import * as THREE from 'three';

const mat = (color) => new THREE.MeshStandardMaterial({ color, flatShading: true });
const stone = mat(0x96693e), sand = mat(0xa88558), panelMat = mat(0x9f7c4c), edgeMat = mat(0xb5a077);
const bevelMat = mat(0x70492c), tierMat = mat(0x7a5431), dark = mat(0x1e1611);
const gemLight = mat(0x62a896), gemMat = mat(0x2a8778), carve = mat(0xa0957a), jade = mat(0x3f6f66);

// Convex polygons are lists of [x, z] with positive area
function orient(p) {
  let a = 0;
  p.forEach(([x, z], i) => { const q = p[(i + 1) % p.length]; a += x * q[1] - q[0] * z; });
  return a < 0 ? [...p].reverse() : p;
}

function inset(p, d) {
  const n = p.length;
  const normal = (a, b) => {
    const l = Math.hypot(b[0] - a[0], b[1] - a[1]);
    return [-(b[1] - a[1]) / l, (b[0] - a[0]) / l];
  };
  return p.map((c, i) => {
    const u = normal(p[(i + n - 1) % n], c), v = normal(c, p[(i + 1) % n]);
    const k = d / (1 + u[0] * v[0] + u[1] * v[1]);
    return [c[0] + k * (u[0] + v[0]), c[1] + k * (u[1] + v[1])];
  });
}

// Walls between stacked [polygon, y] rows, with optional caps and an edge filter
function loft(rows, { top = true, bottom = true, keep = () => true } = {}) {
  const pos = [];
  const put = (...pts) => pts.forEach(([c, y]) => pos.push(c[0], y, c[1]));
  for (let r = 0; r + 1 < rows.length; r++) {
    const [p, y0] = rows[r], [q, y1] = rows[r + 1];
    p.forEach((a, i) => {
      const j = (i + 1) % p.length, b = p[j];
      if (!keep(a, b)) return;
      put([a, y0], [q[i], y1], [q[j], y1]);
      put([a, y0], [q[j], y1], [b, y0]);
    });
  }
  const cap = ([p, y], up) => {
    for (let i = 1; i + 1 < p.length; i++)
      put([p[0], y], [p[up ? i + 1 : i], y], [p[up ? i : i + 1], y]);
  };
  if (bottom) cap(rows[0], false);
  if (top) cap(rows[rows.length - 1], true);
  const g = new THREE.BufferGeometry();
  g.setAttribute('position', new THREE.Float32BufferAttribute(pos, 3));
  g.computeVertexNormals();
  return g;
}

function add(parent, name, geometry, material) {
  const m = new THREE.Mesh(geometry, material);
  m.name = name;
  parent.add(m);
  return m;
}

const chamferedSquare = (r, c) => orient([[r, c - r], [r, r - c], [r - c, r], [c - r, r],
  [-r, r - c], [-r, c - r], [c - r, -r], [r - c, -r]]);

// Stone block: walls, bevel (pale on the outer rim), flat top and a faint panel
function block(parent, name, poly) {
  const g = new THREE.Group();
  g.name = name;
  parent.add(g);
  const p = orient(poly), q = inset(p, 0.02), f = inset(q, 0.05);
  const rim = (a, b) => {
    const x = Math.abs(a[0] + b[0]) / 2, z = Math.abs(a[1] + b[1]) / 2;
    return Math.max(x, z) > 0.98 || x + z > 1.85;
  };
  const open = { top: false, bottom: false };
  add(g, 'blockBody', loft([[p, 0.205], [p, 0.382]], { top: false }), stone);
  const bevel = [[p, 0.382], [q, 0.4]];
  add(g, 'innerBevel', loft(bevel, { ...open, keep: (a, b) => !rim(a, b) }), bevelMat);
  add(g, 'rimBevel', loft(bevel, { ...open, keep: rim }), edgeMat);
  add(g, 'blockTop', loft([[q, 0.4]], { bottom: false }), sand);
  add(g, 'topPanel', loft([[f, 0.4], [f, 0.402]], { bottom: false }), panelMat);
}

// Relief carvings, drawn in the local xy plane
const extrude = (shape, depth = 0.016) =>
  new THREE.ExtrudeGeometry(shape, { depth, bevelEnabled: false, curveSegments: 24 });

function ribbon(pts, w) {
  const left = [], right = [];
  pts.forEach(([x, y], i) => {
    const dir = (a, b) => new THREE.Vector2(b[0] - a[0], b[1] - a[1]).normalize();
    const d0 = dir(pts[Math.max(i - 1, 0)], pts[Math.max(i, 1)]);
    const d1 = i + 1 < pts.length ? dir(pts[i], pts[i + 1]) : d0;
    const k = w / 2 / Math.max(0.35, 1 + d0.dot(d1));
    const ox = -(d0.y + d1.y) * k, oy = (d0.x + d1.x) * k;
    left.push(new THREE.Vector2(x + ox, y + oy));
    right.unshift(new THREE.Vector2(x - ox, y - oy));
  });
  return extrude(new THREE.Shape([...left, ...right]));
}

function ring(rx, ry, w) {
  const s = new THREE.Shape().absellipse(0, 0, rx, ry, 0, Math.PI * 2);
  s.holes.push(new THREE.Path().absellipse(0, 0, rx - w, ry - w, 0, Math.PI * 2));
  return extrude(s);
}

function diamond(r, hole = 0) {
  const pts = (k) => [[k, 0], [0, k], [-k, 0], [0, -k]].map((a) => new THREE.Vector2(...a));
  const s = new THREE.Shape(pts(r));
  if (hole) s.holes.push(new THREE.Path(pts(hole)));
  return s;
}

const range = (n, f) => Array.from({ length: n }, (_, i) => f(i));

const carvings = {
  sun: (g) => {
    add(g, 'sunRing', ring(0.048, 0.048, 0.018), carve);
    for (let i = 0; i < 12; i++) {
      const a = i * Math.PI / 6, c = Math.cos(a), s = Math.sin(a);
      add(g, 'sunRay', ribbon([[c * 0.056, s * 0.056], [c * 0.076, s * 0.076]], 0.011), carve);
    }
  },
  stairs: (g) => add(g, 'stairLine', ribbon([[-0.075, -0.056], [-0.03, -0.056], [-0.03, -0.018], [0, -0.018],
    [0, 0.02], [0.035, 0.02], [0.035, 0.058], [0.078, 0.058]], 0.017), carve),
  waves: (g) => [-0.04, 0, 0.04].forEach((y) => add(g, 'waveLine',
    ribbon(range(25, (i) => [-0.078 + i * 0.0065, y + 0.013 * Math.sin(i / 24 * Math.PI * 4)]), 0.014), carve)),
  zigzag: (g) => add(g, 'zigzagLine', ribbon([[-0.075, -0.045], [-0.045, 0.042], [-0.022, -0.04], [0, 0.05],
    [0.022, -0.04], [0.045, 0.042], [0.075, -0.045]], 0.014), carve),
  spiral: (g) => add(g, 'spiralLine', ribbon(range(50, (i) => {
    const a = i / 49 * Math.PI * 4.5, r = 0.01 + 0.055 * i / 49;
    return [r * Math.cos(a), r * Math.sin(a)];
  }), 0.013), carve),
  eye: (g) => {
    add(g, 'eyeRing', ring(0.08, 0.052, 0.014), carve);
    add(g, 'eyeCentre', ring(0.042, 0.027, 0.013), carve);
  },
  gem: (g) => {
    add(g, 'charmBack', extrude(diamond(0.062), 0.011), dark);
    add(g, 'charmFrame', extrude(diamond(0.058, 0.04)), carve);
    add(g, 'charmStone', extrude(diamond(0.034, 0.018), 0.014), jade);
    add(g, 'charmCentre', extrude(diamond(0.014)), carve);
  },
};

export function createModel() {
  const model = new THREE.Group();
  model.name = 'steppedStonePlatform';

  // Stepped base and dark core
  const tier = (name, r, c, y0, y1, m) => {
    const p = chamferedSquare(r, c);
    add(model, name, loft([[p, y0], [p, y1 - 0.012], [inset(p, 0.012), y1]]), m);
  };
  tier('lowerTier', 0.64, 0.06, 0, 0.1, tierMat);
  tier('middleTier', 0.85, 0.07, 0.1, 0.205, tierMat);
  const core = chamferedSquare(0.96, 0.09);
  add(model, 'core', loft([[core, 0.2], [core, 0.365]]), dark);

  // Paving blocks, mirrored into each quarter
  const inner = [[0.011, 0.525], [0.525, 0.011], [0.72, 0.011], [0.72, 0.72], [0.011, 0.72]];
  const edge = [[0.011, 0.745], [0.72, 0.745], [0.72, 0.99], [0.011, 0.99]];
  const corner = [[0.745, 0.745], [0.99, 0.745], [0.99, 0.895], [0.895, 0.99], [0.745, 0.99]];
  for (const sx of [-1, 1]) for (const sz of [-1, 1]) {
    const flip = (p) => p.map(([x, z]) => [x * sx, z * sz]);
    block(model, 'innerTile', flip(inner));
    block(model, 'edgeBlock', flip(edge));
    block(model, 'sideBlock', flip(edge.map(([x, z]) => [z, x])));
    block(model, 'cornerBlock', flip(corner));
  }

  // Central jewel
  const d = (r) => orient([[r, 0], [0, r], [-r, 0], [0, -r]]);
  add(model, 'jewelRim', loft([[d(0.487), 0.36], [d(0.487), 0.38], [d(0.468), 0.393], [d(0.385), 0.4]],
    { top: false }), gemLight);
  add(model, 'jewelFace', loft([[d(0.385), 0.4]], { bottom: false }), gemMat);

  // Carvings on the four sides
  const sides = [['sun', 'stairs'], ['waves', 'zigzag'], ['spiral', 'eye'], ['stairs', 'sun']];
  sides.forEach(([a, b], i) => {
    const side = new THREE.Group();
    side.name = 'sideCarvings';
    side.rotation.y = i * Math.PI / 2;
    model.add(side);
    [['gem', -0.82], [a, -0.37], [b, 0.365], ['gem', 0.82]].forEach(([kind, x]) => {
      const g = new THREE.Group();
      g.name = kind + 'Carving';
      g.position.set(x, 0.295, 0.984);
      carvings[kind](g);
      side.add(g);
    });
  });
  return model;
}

..........

§ What the task asks
Working through the data above, find every line holding "parent" and copy it.

§ Solution to the exercise
function add(parent, name, geometry, material) {
  parent.add(m);
function block(parent, name, poly) {
  parent.add(g);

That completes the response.